So there I was, walking out of T2, when I vaguely remember the announcer saying something to the crowd about cheering me on to get me running. I obeyed the orders of the announcer and took a couple running steps and (in my own mind anyway) the whole crowd went wild. I remember thinking in my daze, "Wow. They really want me to run."
So off I went. To my complete surprise, I was able to run! I plodded along for about 13 miles and then right near the turn around I stopped in one of those lovely port-a-potties to pee. Um, holy cow it hurt to squat. My knees both felt THRASHED.
At that point, I was 13 miles from the finish line, which didn't really seem that far in the context of the day. My knees were done running, so I started walking. I walked. And walked. And walked. Every step brought me closer to that finish line. And after 14 hours and 21 minutes, cross the finish line I did! Totally in tears of disbelief! I did it! I was an Ironman. I got my tatoo the next day. :)

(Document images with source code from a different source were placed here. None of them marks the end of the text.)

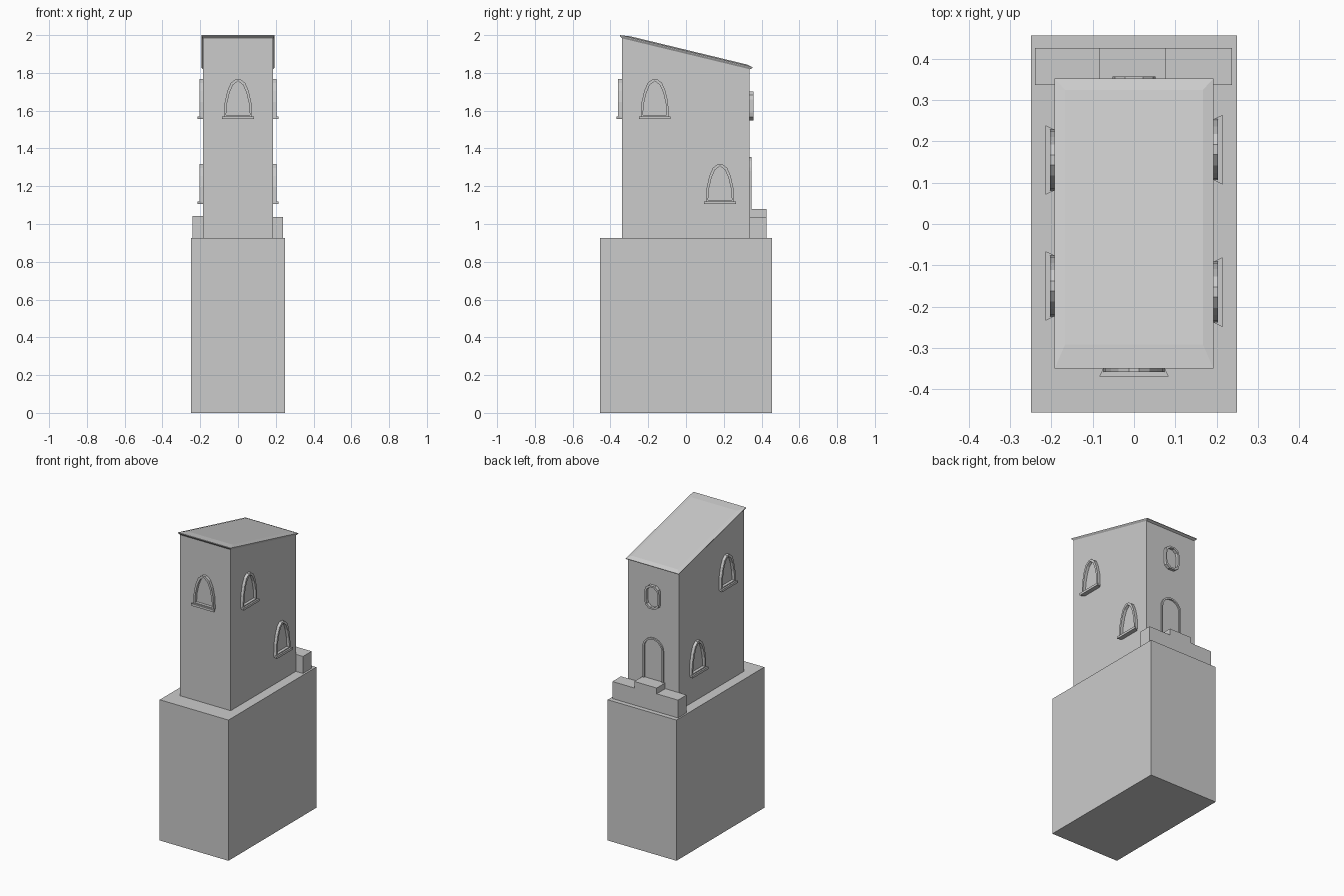
import bpy
import bmesh
from math import pi, sin, cos
from mathutils import Matrix

if "Cube" in bpy.data.objects:
    bpy.data.objects.remove(bpy.data.objects["Cube"])

stone = bpy.data.materials.new("plain_stone_grey")
stone.use_nodes = True
stone.diffuse_color = (0.6, 0.6, 0.6, 1)
stone.node_tree.nodes["Principled BSDF"].inputs["Base Color"].default_value = (0.6, 0.6, 0.6, 1)


def loft(name, rings, matrix=Matrix(), ring_shaped=False):
    """Skin matching rings; cap the ends, or join last to first."""
    bm = bmesh.new()
    loops = [[bm.verts.new(p) for p in ring] for ring in rings]
    pairs = list(zip(loops, loops[1:]))
    if ring_shaped:
        pairs.append((loops[-1], loops[0]))
    else:
        bm.faces.new(loops[0])
        bm.faces.new(loops[-1])
    n = len(loops[0])
    for a, b in pairs:
        for i in range(n):
            j = (i + 1) % n
            bm.faces.new((a[i], a[j], b[j], b[i]))
    bmesh.ops.recalc_face_normals(bm, faces=bm.faces)
    mesh = bpy.data.meshes.new(name)
    bm.to_mesh(mesh)
    bm.free()
    mesh.materials.append(stone)
    obj = bpy.data.objects.new(name, mesh)
    obj.matrix_world = matrix
    bpy.context.collection.objects.link(obj)
    return obj


def rect(x0, x1, y0, y1, height):
    return [(x, y, height(y)) for x, y in ((x0, y0), (x1, y0), (x1, y1), (x0, y1))]


def box(name, x0, x1, y0, y1, z0, z1):
    return loft(name, [rect(x0, x1, y0, y1, lambda y: z) for z in (z0, z1)])


def roof_plane(drop):
    return lambda y: 2.0 - 0.242 * (y + 0.35) - drop


def wall_spot(angle, offset, wall, z):
    """Local -y points out of the wall, local x runs along it."""
    return Matrix.Rotation(angle, 4, 'Z') @ Matrix.Translation((offset, -wall, z))


def frame(name, outline, inner, depth, matrix):
    at = lambda pts, y: [(u, y, v) for u, v in pts]
    loft(name, [at(outline, 0.005), at(outline, -depth), at(inner, -depth), at(inner, 0.005)],
         matrix, True)


def shrink(pts, width, centre):
    return [(u - width * (u > 0) + width * (u < 0) if abs(u) > width else u * 0.7,
             v - width if v > centre else v + width) for u, v in pts]


# Plinth, tower body and sloping roof
box("plinth", -0.25, 0.25, -0.456, 0.456, 0, 0.925)
loft("tower_body", [rect(-0.185, 0.185, -0.34, 0.337, lambda y: 0.925),
                    rect(-0.185, 0.185, -0.34, 0.337, roof_plane(0.012))])
loft("roof", [rect(-0.184, 0.184, -0.338, 0.336, roof_plane(0.016)),
              rect(-0.192, 0.192, -0.35, 0.352, roof_plane(0.004)),
              rect(-0.192, 0.192, -0.35, 0.352, roof_plane(0)),
              rect(-0.167, 0.167, -0.292, 0.325, roof_plane(-0.007))])

# Rear parapet with a raised middle
box("parapet_left", 0.078, 0.237, 0.337, 0.426, 0.925, 1.037)
box("parapet_right", -0.24, -0.085, 0.337, 0.426, 0.925, 1.042)
box("parapet_middle", -0.085, 0.078, 0.337, 0.426, 0.925, 1.08)

# Arched windows with flared sills
half = [(0.074, 0.01), (0.07, 0.09), (0.056, 0.15), (0.038, 0.192), (0.012, 0.212)]
arch = half + [(-u, v) for u, v in reversed(half)]
windows = {
    "front": (0, 0, 0.34, 1.555),
    "left_upper": (pi / 2, -0.165, 0.185, 1.555),
    "left_lower": (pi / 2, 0.18, 0.185, 1.105),
    "right_upper": (-pi / 2, 0.15, 0.185, 1.555),
    "right_lower": (-pi / 2, -0.155, 0.185, 1.105),
}
for side, (angle, offset, wall, z) in windows.items():
    spot = wall_spot(angle, offset, wall, z)
    frame(side + "_window_frame", arch, shrink(arch, 0.011, 0.05), 0.019, spot)
    loft(side + "_window_sill",
         [[(-0.07, 0, v), (0.07, 0, v), (0.084, -0.029, v), (-0.084, -0.029, v)]
          for v in (0, 0.015)], spot)

# Small rounded rear window
quarter = [(0.052, 0.035), (0.046, 0.058), (0.022, 0.076)]
right_side = [(u, -v) for u, v in reversed(quarter)] + quarter
porthole = right_side + [(-u, v) for u, v in reversed(right_side)]
frame("rear_window_frame", porthole, shrink(porthole, 0.01, 0), 0.02,
      wall_spot(pi, 0, 0.337, 1.625))


# Rear doorway with a round arch
def door_outline(r):
    curve = [(r * cos(pi * i / 12), 0.355 + r * sin(pi * i / 12)) for i in range(13)]
    return [(r, 0)] + curve + [(-r, 0)]


frame("rear_door_frame", door_outline(0.075), door_outline(0.064), 0.009,
      wall_spot(pi, 0, 0.337, 0.925))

Jamie and Brian also finished in 15+ hours. Jamie waited for Brian to get out of the water, they did the bike together, sat in a hot tub at T2 for a while, and then Jamie went ahead on the run when Brian stopped on the side of the road to take a nap and to get a massage at some point.
Those were the days, eh? I suspect my day in Kona will be quite different from that day 12 years ago in Canada. First of all, Jen would kill me if I stopped for PB+J and Sunny D on the bike... but an IM finish is an IM finish and I hope I'm as proud of this finish as I was of that one.